After assessing the oral health status of the cement factory workers, it is recommended that a program should be planned, which includes oral health education and motivation, demonstration of correct tooth-brushing technique and educating about the ill-effects of tobacco consumption for cement factory workers. A fully functional dental setup should be established in the factory premises so that workers can avail the facility and treatment whenever and as required.
| References|| |
|1.||Detels R, Beaglehole R, Lansang MA, Gulliford M. Oxford's textbook of public health. 5 th ed, Vol. 2. The Method of Public Health. Oxford; 2009. p. 894. |
|2.||Park K. Park's Textbook of Preventive and Social Medicine. 21 st ed. Bhanot; 2011. p. 744-6. |
|3.||Sood M, Bhaggana A, Bhaggana V, Sharma N. Occupational dental wear among ceramic factory workers. An Observational Study. J Indian Dent Assoc 2011;5:472-3. |
|4.||Available from: http://www.who.int/topics/oral_health/en/for term Oral Health by WHO [Last accessed on 2013 Mar 06]. |
|5.||Struzak-Wysokiñska M, BoŸyk A, Kamiñska K. Enzymatic tests for alkaline and acid phosphate in gingival tissues in workers of Chelm Cement Plant. Czas Stomatol 1990;43:654-60. |

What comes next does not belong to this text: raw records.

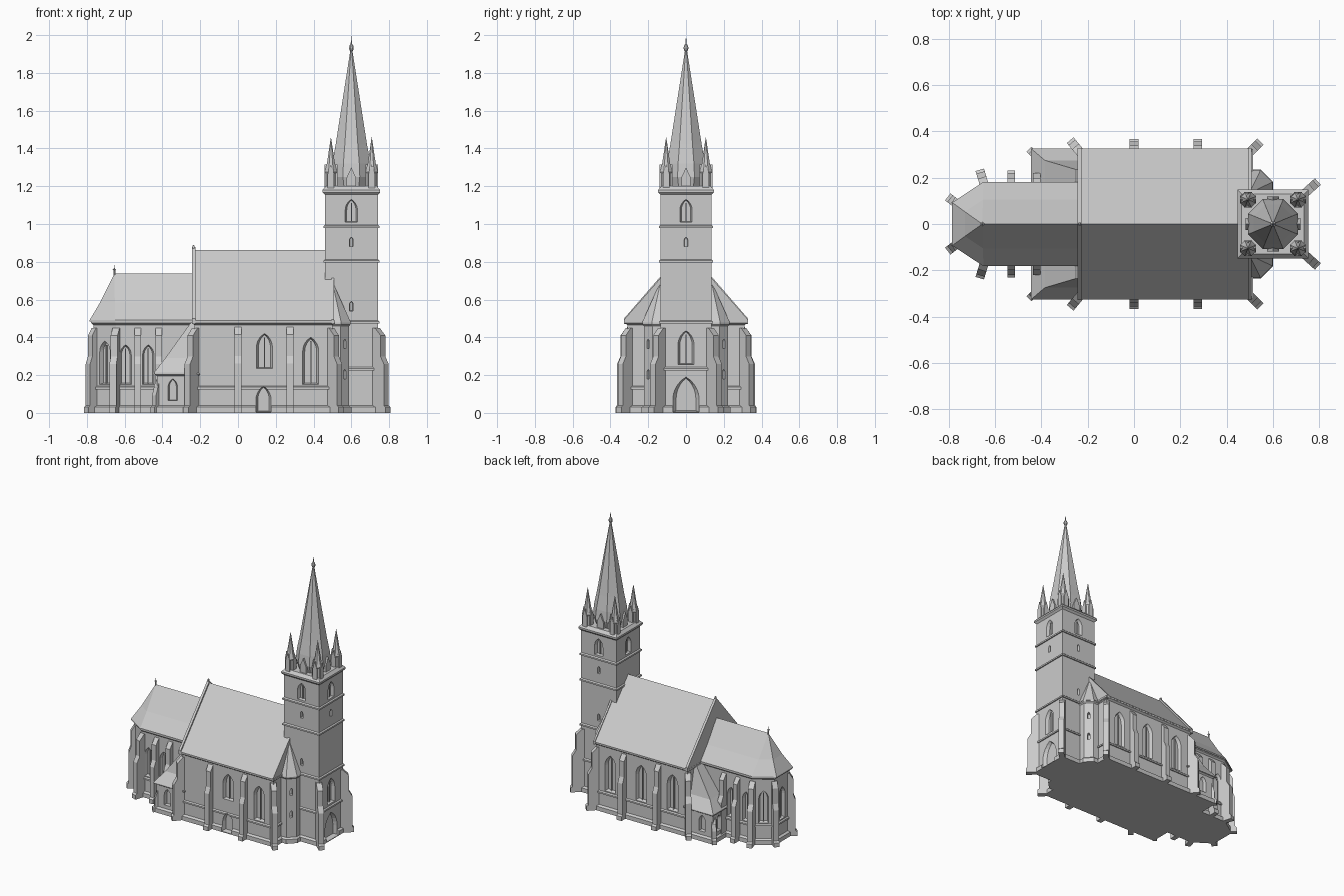
import bpy, bmesh
from math import sin, cos, pi, radians
from mathutils import Vector

cube = bpy.data.objects.get("Cube")
if cube:
    bpy.data.objects.remove(cube, do_unlink=True)

stone = bpy.data.materials.new("pale_grey_stone")
stone.use_nodes = True
GREY = (0.6, 0.6, 0.6, 1)
stone.diffuse_color = GREY
stone.node_tree.nodes["Principled BSDF"].inputs["Base Color"].default_value = GREY


def loft(name, rings):
    """Closed solid through rings of equal point count."""
    bm = bmesh.new()
    loops = [[bm.verts.new(p) for p in ring] for ring in rings]
    n = len(loops[0])
    for a, b in zip(loops, loops[1:]):
        for i in range(n):
            j = (i + 1) % n
            bm.faces.new((a[i], a[j], b[j], b[i]))
    bm.faces.new(loops[0])
    bm.faces.new(loops[-1])
    bmesh.ops.remove_doubles(bm, verts=bm.verts, dist=1e-5)
    bmesh.ops.recalc_face_normals(bm, faces=bm.faces)
    mesh = bpy.data.meshes.new(name)
    bm.to_mesh(mesh)
    bm.free()
    mesh.materials.append(stone)
    obj = bpy.data.objects.new(name, mesh)
    bpy.context.scene.collection.objects.link(obj)
    return obj


def offset(pts, d):
    """Grow a convex counter-clockwise outline by d."""
    out = []
    for i, p in enumerate(pts):
        p, a, b = Vector(p), Vector(pts[i - 1]), Vector(pts[(i + 1) % len(pts)])
        e, f = (p - a).normalized(), (b - p).normalized()
        m, n = Vector((e.y, -e.x)), Vector((f.y, -f.x))
        out.append(p + (m + n) * d / (1 + m.dot(n)))
    return out


def band(z, d=0.008):
    return [(z, 0), (z, d), (z + 0.011, d), (z + 0.018, 0)]


PLINTH = [(0, 0.014), (0.03, 0.014), (0.04, 0)]


def walls(name, pts, steps):
    return loft(name, [[(q.x, q.y, z) for q in offset(pts, d)] for z, d in steps])


def rect(x0, x1, y0, y1):
    return [(x0, y0), (x1, y0), (x1, y1), (x0, y1)]


def turned(name, x, y, steps, n=8):
    """Upright n-sided solid with flat sides towards the axes."""
    return loft(name, [[(x + r * cos(2 * pi * (i + .5) / n), y + r * sin(2 * pi * (i + .5) / n), z)
                        for i in range(n)] for z, r in steps])


def place(p, angle, u, d, z):
    """u runs along the wall, d outwards from it."""
    a = radians(angle)
    return (p[0] + d * cos(a) - u * sin(a), p[1] + d * sin(a) + u * cos(a), z)


def lancet(w, z0, z1):
    spring = z1 - w * sin(pi / 3)
    arc = [(-w / 2 + w * cos(t * pi / 15), spring + w * sin(t * pi / 15)) for t in range(6)]
    return [(-w / 2, z0), (w / 2, z0)] + arc + [(-u, z) for u, z in arc[-2::-1]]


def cut(body, openings):
    """Splayed pointed recesses; tall ones get a mullion."""
    for p, angle, w, z0, z1, mullion in openings:
        mid = (z0 + z1) / 2
        shape = lancet(w, z0, z1)
        cutter = loft("opening_cutter", [[place(p, angle, u * s, d, mid + (z - mid) * t) for u, z in shape]
                                         for d, s, t in ((.03, 1, 1), (0, 1, 1), (-.022, .75, .93))])
        mod = body.modifiers.new("opening", "BOOLEAN")
        mod.operation, mod.solver, mod.object = "DIFFERENCE", "EXACT", cutter
        bpy.context.view_layer.objects.active = body
        bpy.ops.object.modifier_apply(modifier=mod.name)
        bpy.data.objects.remove(cutter, do_unlink=True)
        if mullion:
            loft("window_mullion", [[place(p, angle, u, d, z) for u, d in rect(-.003, .003, -.024, -.012)]
                                    for z in (z0 + .005, z1 - .02)])


def buttress(name, p, angle, depth, h, w=0.038):
    mid = h * 0.62
    prof = [(-.04, 0), (depth + .012, 0), (depth + .012, .03), (depth, .04), (depth, mid - .02),
            (depth * .62, mid + .02), (depth * .62, h - .04), (0, h), (-.04, h)]
    loft(name, [[place(p, angle, u, d, z) for d, z in prof] for u in (-w / 2, w / 2)])


def gable(name, p, angle, w, z0, eave, peak, d0, d1):
    prof = [(-w / 2, z0), (w / 2, z0), (w / 2, eave), (0, peak), (-w / 2, eave)]
    return loft(name, [[place(p, angle, u, d, z) for u, z in prof] for d in (d0, d1)])


# Nave walls and openings
nave = walls("nave_walls", rect(-.23, .50, -.31, .31), PLINTH + band(.125) + [(.465, 0), (.475, .014), (.488, .014)])
cut(nave, [((.135, -.31), -90, .08, .005, .14, False), ((.14, -.31), -90, .085, .235, .42, True),
           ((.385, -.31), -90, .085, .15, .40, True)]
    + [((x, .31), 90, .085, .15, .41, True) for x in (-.11, .14, .385)])

# Nave roof with raised gable ends
gable("nave_roof", (0, 0), 0, .65, .48, .488, .862, -.235, .505)
gable("chancel_gable_parapet", (0, 0), 0, .655, .47, .50, .878, -.243, -.226)
gable("tower_gable_parapet", (0, 0), 0, .655, .47, .494, .868, .495, .508)
turned("gable_finial", -.235, 0, [(.86, .008), (.885, .008), (.89, 0)], 4)

# Chancel with polygonal apse
chancel_plan = [(-.20, -.165), (-.20, .165), (-.645, .165), (-.765, .085), (-.765, -.085), (-.645, -.165)]
chancel = walls("chancel_walls", chancel_plan, PLINTH + band(.125) + [(.465, 0), (.475, .012), (.488, .012)])
chancel_windows = [((-.765, 0), 180, .065, .15, .38, True)]
for s in (-1, 1):
    chancel_windows += [((x, s * .165), s * 90, .06, .15, .36, True) for x in (-.595, -.475)]
    chancel_windows += [((-.705, s * .125), s * 123.7, .065, .15, .38, True)]
cut(chancel, chancel_windows)


def roof_ring(y, x_side, x_end, y_end, z):
    half = [(-.23, y), (x_side, y), (x_end, y_end)]
    return [(a, b, z) for a, b in half] + [(a, -b, z) for a, b in half[::-1]]


loft("chancel_roof", [roof_ring(.182, -.65, -.785, .093, .483), roof_ring(.182, -.65, -.785, .093, .492),
                      roof_ring(.105, -.652, -.73, .053, .585), roof_ring(0, -.655, -.655, 0, .737)])
turned("apse_finial", -.655, 0, [(.72, .006), (.755, .006), (.76, .01), (.765, .003), (.785, 0)], 6)

# Parts standing on both sides
for s in (-1, 1):
    # Side chapel with hipped lean-to roof
    y0, y1 = sorted((s * .12, s * .31))
    chapel = walls("side_chapel_walls", rect(-.43, -.21, y0, y1), PLINTH + [(.195, 0), (.203, .01), (.212, .01)])
    cut(chapel, [((-.345, s * .31), s * 90, .05, .065, .18, False), ((-.43, s * .24), 180, .045, .065, .18, False)])
    loft("side_chapel_roof", [
        [(x, s * y, z) for x, y in rect(xa, -.23, .12, yb)]
        for xa, yb, z in ((-.445, .326, .205), (-.445, .326, .213), (-.385, .275, .29), (-.25, .235, .478))])
    buttress("chapel_buttress", (-.42, s * .29), s * 135, .035, .18, .03)

    # Stair turret between nave and tower
    turret = turned("stair_turret", .51, s * .145, [(0, .097), (.03, .097), (.04, .085), (.46, .085),
                                                    (.468, .092), (.48, .092)])
    a = s * 45
    wall_point = (.51 + .0785 * cos(radians(a)), s * .145 + .0785 * sin(radians(a)))
    cut(turret, [(wall_point, a, .016, z, z + .05, False) for z in (.18, .34)])
    loft("stair_turret_roof", [[(.51 + r * cos(pi * (i + .5) / 4) - t, s * (.145 - t) + r * sin(pi * (i + .5) / 4), z)
                                for i in range(8)] for r, t, z in ((.095, 0, .478), (0, .012, .70))])

    # Buttresses
    for x in (0, .275):
        buttress("nave_buttress", (x, s * .31), s * 90, .046, .455)
    for x in (-.53, -.42):
        buttress("chancel_buttress", (x, s * .165), s * 90, .055, .45, .034)
    for name, x, y, angle, depth in (
            ("nave_corner_buttress", .495, .305, 45, .06), ("nave_corner_buttress", -.228, .305, 130, .062),
            ("apse_buttress", -.645, .165, 107, .06), ("apse_buttress", -.763, .085, 142, .04),
            ("tower_buttress", .738, .133, 42, .063)):
        buttress(name, (x, s * y), s * angle, depth, .45)

# Tower shaft
tower = walls("tower_walls", rect(.46, .74, -.135, .135), PLINTH + band(.225) + band(.472) + band(.795) + band(.978)
              + [(1.155, 0), (1.168, .013), (1.18, .013), (1.20, -.005)])
tower_openings = [((.74, 0), 0, .14, .005, .19, False), ((.74, 0), 0, .085, .255, .435, True),
                  ((.74, 0), 0, .02, .88, .93, False), ((.46, 0), 180, .065, 1.01, 1.13, True)]
for angle, p in ((0, (.74, 0)), (90, (.60, .135)), (-90, (.60, -.135))):
    tower_openings.append((p, angle, .065, 1.01, 1.13, True))
    if angle:
        tower_openings += [(p, angle, .02, .88, .93, False), (p, angle, .02, .54, .59, False)]
cut(tower, tower_openings)

# Octagonal spire with ball and needle
turned("spire", .60, 0, [(1.19, .10), (1.25, .117), (1.32, .11), (1.42, .09), (1.93, .004)])
turned("spire_ball", .60, 0, [(1.91, .004), (1.92, .011), (1.932, .014), (1.944, .011), (1.954, .004),
                              (1.965, .003), (2.0, 0)])

# Corner pinnacles and dormers around the spire
for sx in (-1, 1):
    for sy in (-1, 1):
        x, y = .60 + sx * .108, sy * .105
        turned("pinnacle_base", x, y, [(1.18, .036), (1.195, .032), (1.29, .032)], 8)
        turned("pinnacle_spire", x, y, [(1.265, .032), (1.275, .036), (1.32, .023), (1.445, .003), (1.46, 0)], 8)
        for angle in (0, 90, 180, 270):
            gable("pinnacle_gable", (x, y), angle, .034, 1.19, 1.265, 1.315, 0, .034)
for k in range(4):
    gable("spire_dormer", (.60, 0), k * 90, .05, 1.18, 1.245, 1.30, .04, .118)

|6.||Bozyk A, Owezarek B. Incidence of periodontal diseases in workers of the Chelm cement plant exposed to cement dust. Czas Stomatol 1990;43:375-80. |
|7.||Shaikh H, Shankar S, Vinay S. Assessment of periodontal status and treatment needs among beedi factory workers, Haranpanahalli Town, Davangere District, Karnataka. J Indian Acad Dent Spec 2011;2:13-7. |
|8.||Peterson PE, Henmar P. Oral conditions among workers in the Danish granite industry. Scand J Work Environ Health 1988;5:328-31. |
|9.||Tuominen M, Tuominen R. Tooth surface loss and associated factors among factory workers in Finland and Tanzania. Community Dent Health 1992;9:143-50. |
|10.||Peterson PE, Gormsen C. Oral conditions among german battery factory workers. Community Dent Oral Epidemiol 1991;19:104-6. |
|11.||Enbom L, Magnusson T, Wall G. Occlusal wear in miners. Swed Dent J 1986;10:165-70. |
|12.||Chu YH, Tatakis DN, Wee AG. Smokeless tobacco use and periodontal health in a rural male population. J Periodontal 2010;81:848-54. |
|13.||Imaki M, Yoshida Y, Tanada S. Relation between smoking and periodontal disease by oral hygiene status in Japanese factory workers. Appl Human Sci 1997;16:77-81. |
|14.||Winn DM. Tobacco use and oral diseases. J Dent Educ 2001;65:306-12. |
|15.||Tomita NE, Chinellato LE, Lauris JR, Kussano CM, Mendes HJ, Cardosa MT. Oral health of building construction workers: An epidemiological approach. J Appl Oral Sci 2005;13:24-7. |
|16.||Singh GP, Rizvi I, Gupta V, Bains VK. Influence of smokeless tobacco on periodontal health status in local population of north India: A cross-sectional study. Dent Res J (Isfahan) 2011;8:211-20. |
|17.||Rooban T, Vidya K, Joshua E, Rao A, Ranganathan S, Rao UK, et al. Tooth decay in alcohol and tobacco abusers. J Oral Maxillofac Pathol 2011;15:14-21. |
[Table 1], [Table 2], [Table 3], [Table 4], [Table 5]